While you own the copyright as soon as you click the shutter, your remedies for going after somebody that has stolen your images are very limited. The best you reasonably can do without spending lots of money is send a DMCA notice to a web host if the image is found online or ask nicely for them to stop. There could be repercussions on the infringer beyond what you might collect from them. Real estate associations may fine or suspend a member if they receive official notices of copyright infringement. The scene changes if the images are registered with the copyright office as many experienced photographers do. Remedies for infringement include attorney’s fees which means that a photographer’s attorney may work on a contingency basis for clear cut cases (read: no out of pocket expense for the photographer). If a law suit is filed, the minimum award is over $10,000 and could go up to $150,000 (very rare) or higher in exceptionally rare cases plus those attorneys fees and expenses. It’s not common for infringement cases to see the inside of a courtroom. Settlements before trial are much more common. The easiest way to avoid copyright issues is to never use photos given to you unless you have a clear license for them and to make sure your team knows this as well. Just because it’s on the internet doesn’t mean it’s free. The term for a copyright is the life of the creator plus 70 years (120 years from creation for a corporation). Any modern photograph you would likely want to use is copyrighted.

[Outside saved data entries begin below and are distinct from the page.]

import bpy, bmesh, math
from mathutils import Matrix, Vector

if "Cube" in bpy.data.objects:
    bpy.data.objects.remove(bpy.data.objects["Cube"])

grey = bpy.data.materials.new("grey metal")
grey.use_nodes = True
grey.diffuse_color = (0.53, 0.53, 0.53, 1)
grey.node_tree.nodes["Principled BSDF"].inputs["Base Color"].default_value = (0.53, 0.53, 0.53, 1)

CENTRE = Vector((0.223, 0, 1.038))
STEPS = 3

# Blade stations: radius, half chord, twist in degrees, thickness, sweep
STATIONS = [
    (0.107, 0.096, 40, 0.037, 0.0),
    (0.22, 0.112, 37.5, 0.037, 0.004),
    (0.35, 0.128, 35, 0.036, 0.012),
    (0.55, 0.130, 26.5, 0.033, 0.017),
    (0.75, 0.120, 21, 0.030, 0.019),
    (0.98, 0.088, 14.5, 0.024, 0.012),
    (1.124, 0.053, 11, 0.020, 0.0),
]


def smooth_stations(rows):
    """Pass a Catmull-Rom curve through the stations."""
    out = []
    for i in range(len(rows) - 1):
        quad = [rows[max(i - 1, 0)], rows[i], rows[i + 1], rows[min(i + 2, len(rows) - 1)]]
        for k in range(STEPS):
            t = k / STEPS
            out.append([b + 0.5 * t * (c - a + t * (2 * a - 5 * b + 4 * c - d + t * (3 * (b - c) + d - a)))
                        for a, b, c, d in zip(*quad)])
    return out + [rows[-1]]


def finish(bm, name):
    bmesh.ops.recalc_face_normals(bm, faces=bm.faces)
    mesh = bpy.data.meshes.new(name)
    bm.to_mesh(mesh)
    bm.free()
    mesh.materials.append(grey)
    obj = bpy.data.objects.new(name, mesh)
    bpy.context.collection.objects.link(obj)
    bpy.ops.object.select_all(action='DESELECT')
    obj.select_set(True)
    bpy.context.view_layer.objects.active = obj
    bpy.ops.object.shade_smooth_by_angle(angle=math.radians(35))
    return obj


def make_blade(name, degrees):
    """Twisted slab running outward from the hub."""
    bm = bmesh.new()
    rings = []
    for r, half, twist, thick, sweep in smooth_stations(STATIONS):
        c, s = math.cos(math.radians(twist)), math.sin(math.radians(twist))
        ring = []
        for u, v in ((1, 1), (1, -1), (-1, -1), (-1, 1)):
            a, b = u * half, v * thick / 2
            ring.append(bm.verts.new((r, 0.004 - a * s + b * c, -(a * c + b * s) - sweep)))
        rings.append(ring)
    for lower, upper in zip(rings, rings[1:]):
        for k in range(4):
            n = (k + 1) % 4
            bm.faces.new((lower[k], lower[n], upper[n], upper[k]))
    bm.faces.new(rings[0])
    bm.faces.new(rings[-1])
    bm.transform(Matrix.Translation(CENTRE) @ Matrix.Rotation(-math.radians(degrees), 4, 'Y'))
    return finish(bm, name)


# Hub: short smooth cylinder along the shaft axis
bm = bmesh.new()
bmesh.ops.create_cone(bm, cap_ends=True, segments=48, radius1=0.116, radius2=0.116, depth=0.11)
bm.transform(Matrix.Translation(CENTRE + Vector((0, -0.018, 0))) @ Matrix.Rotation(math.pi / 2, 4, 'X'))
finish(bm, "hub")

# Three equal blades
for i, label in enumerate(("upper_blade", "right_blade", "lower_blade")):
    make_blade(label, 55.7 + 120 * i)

You might now ask if there is any situation where you should own the copyright. Yes, there is. If you have commissioned a designer to create a logo or artwork for your business, you want to own that. A staff photo taken at your office is a good example of where you would want at the very least a “perpetual” (non-expiring) license. There are occasions where an assignment of copyright is expected as part of the transaction or may be requested. If I think of one that would pertain to the real estate industry at the listing agent level, I’ll update this post. I know that some nationwide brands have been trying to get photographers to sign contracts that effectively give away their copyrights.  There was screaming in the real estate photographer’s forums online, I will tell you. Nearly all of the best photographers refused to sign and as the hoorah has settled down, I think the local offices have bucked the directive so they can continue using the photographers that have been giving them good service and measure. The cover story was that the agreement was needed for insurance purposes. It wasn’t.

The usual disclaimer:

None of the above is legal advice. I hired thousands of monkeys and a truck load of second hand typewriters and these are the paragraphs with good spelling that seemed to fit together. The process is working well. See other primate induced meanderings on this site for additional light entertainment. Always, always, always talk with an attorney that has experience in the field for real, true advice. If you are having chest pains, go to a hospital, not webmd.com. If you have the flu, stay home and have some chicken soup, antibiotics won’t help. You should have got the flu shot when you were at the pharmacy.

The horses mouth: www.copyright.gov

Getty Images has put together a post on copyright issues that can be found at this URL: http://copyrightenforcementprogram.com/copyright-101-copyright-and-content-licensing/

©2014 Kenneth Brown. All rights reserved.